  4. Jan frans van Bloemen, called orizzonte, Landscape of the Roman ‘Campagna’, The Walters Art Museum, Baltimore (figure 5) Jan frans van Bloemen, called orizzonte, Paesaggio, 1737, Accademia nazionale di san luca, Rome (figure 3) with van der cabel (1630-1705). The two brothers soon tired of lyon and travelled to turin and then Rome, where they were both members of the Schildersbent, the confraternity of dutch and flemish artists active in the city. orizzonte earned his nickname on account of his facility for painting panoramic landscapes, a moniker that had previously been applied to claude lorrain (1604/5-1682). Apart from an eight-month journey to naples, sicily and Malta, where he sketched profusely, orizzonte remained the rest of his life in Rome. he married in 1693 and the dutch artist caspar van Wittel, known as Vanvitelli (1652/3-1736) (see inventory), was godfather to his first child. orizzonte was drawn to the beauty of Rome and the surrounding campagna and inspired by the classicising landscape paintings of the italian master Gaspard dughet (1615-1675). his grounding in the flemish landscape tradition enabled him to easily assimilate the analytical and picturesque realism of dughet and he quickly became known as one of the finest classical landscape painters in Rome during the first half of the eighteenth century. orizzonte’s shifting patterns of light and shade are also characteristic of dughet’s works and his pastiches were so skilful that the younger artist’s paintings were sometimes passed off as by dughet. orizzonte’s pupils, including francesco oelefe, known as ‘Bavarese’, Gabriele Ricciardelli (d.1777) and nicolo Bonito, all imitated his highly successful style.
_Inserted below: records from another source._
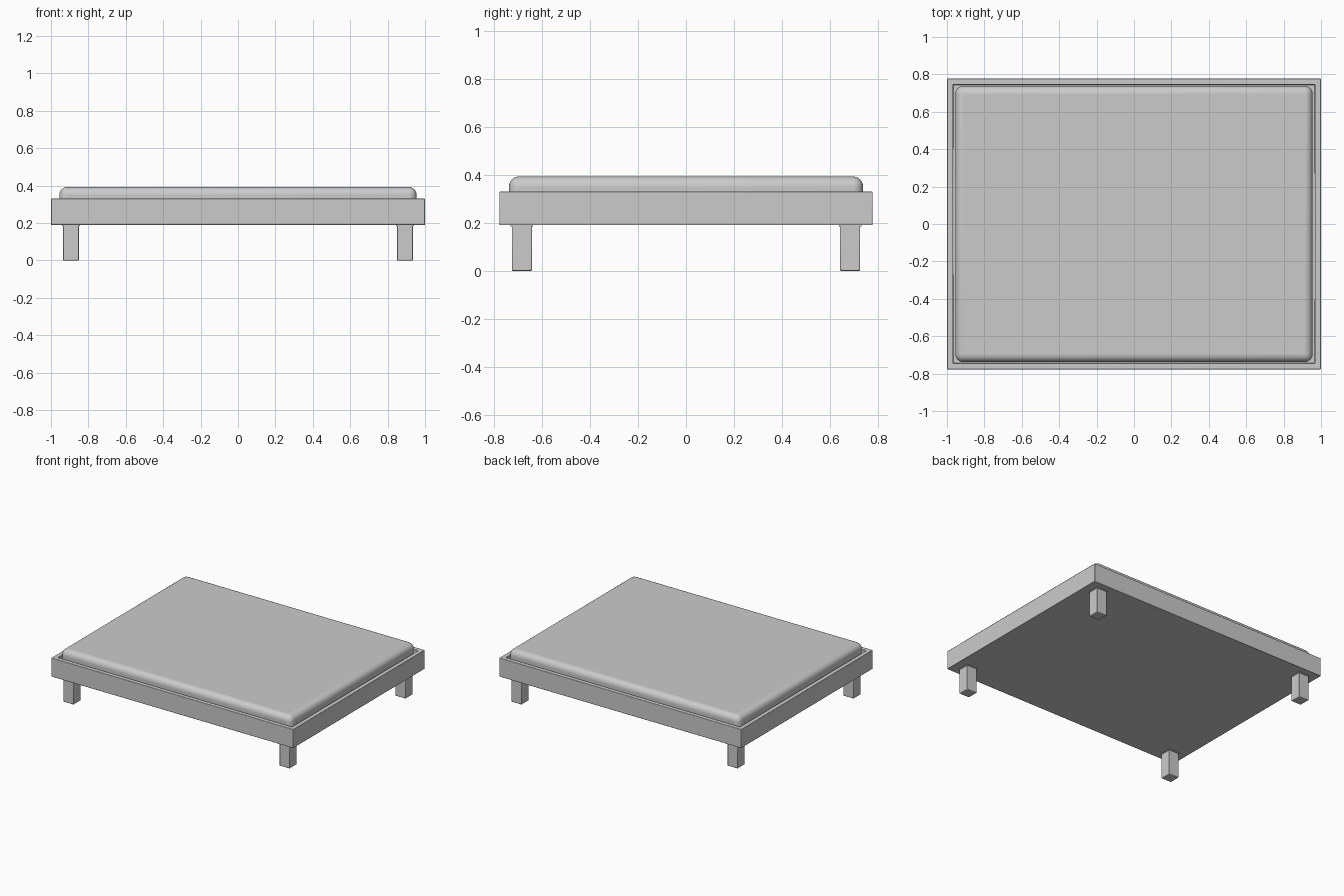
import bpy

if "Cube" in bpy.data.objects:
    bpy.data.objects.remove(bpy.data.objects["Cube"])


def box(name, lo, hi, bevel=0.0, segments=2):
    """Axis-aligned box between two corners, with optional rounded edges."""
    centre = [(a + b) / 2 for a, b in zip(lo, hi)]
    bpy.ops.mesh.primitive_cube_add(size=1, location=centre)
    ob = bpy.context.object
    ob.name = name
    ob.scale = [b - a for a, b in zip(lo, hi)]
    bpy.ops.object.transform_apply(location=False, rotation=False, scale=True)
    if bevel:
        mod = ob.modifiers.new("rounding", 'BEVEL')
        mod.width = bevel
        mod.segments = segments
    bpy.ops.object.shade_smooth_by_angle()
    return ob


X, Y, WALL = 1.0, 0.777, 0.032
BOTTOM, RIM, FLOOR = 0.19, 0.33, 0.215

# Tray-shaped bed frame: inset the top of a box and push it down
frame = box("bed_frame", (-X, -Y, BOTTOM), (X, Y, RIM))
bpy.ops.object.mode_set(mode='EDIT')
bpy.ops.mesh.select_all(action='DESELECT')
bpy.ops.object.mode_set(mode='OBJECT')
for p in frame.data.polygons:
    p.select = p.normal.z > 0.9
bpy.ops.object.mode_set(mode='EDIT')
bpy.ops.mesh.select_mode(type='FACE')
bpy.ops.mesh.inset(thickness=WALL)
bpy.ops.mesh.extrude_region_move(
    TRANSFORM_OT_translate={"value": (0, 0, FLOOR - RIM)})
bpy.ops.object.mode_set(mode='OBJECT')
mod = frame.modifiers.new("rounding", 'BEVEL')
mod.width = 0.003
mod.segments = 2
bpy.ops.object.shade_smooth_by_angle()

# Mattress with soft edges
box("mattress", (-0.955, -0.738, FLOOR), (0.955, 0.738, 0.393), 0.042, 6)

# Four square legs, each with a thin mounting plate
LX, LY, H = 0.893, 0.684, 0.042
for sx, side in ((-1, "left"), (1, "right")):
    for sy, end in ((-1, "front"), (1, "back")):
        x, y = sx * LX, sy * LY
        box(f"{end}_{side}_leg", (x - H, y - H, 0), (x + H, y + H, BOTTOM), 0.004)
        p = H + 0.005
        box(f"{end}_{side}_leg_plate", (x - p, y - p, BOTTOM - 0.005),
            (x + p, y + p, BOTTOM + 0.002))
Among the artists that provided figures for his landscapes were carlo Maratti (1625-1713), Placido costanzi (1702-1759) and Pompeo Batoni (1708-1787). Throughout his time in Rome, the artist came into conflict, for unexplained reasons, with the Accademia di s. luca, but was finally awarded membership at the age of eighty. This did not affect his career, however, which was enduringly successful and gained him numerous commissions from aristocratic Roman families. the ground, much like in A Capriccio View of Rome with Figures Resting in the Foreground, the Colosseum beyond. orizzonte was the brother of Pieter van Bloemen, called standaart (c.1657-1720) (cat. nos. 65 & 66), who also specialised in italianate landscapes as well as in animal paintings. While growing up in Antwerp, orizzonte was initially trained by Pieter, as was his younger brother norbert (c.1670-1746). Pieter then left for Rome and lyon, where orizzonte, at the age of about twenty-two, decided to join him. There he apparently worked Jan frans van Bloemen, called orizzonte, Campagna Romana, Accademia nazionale di san luca, Rome (figure 4) 289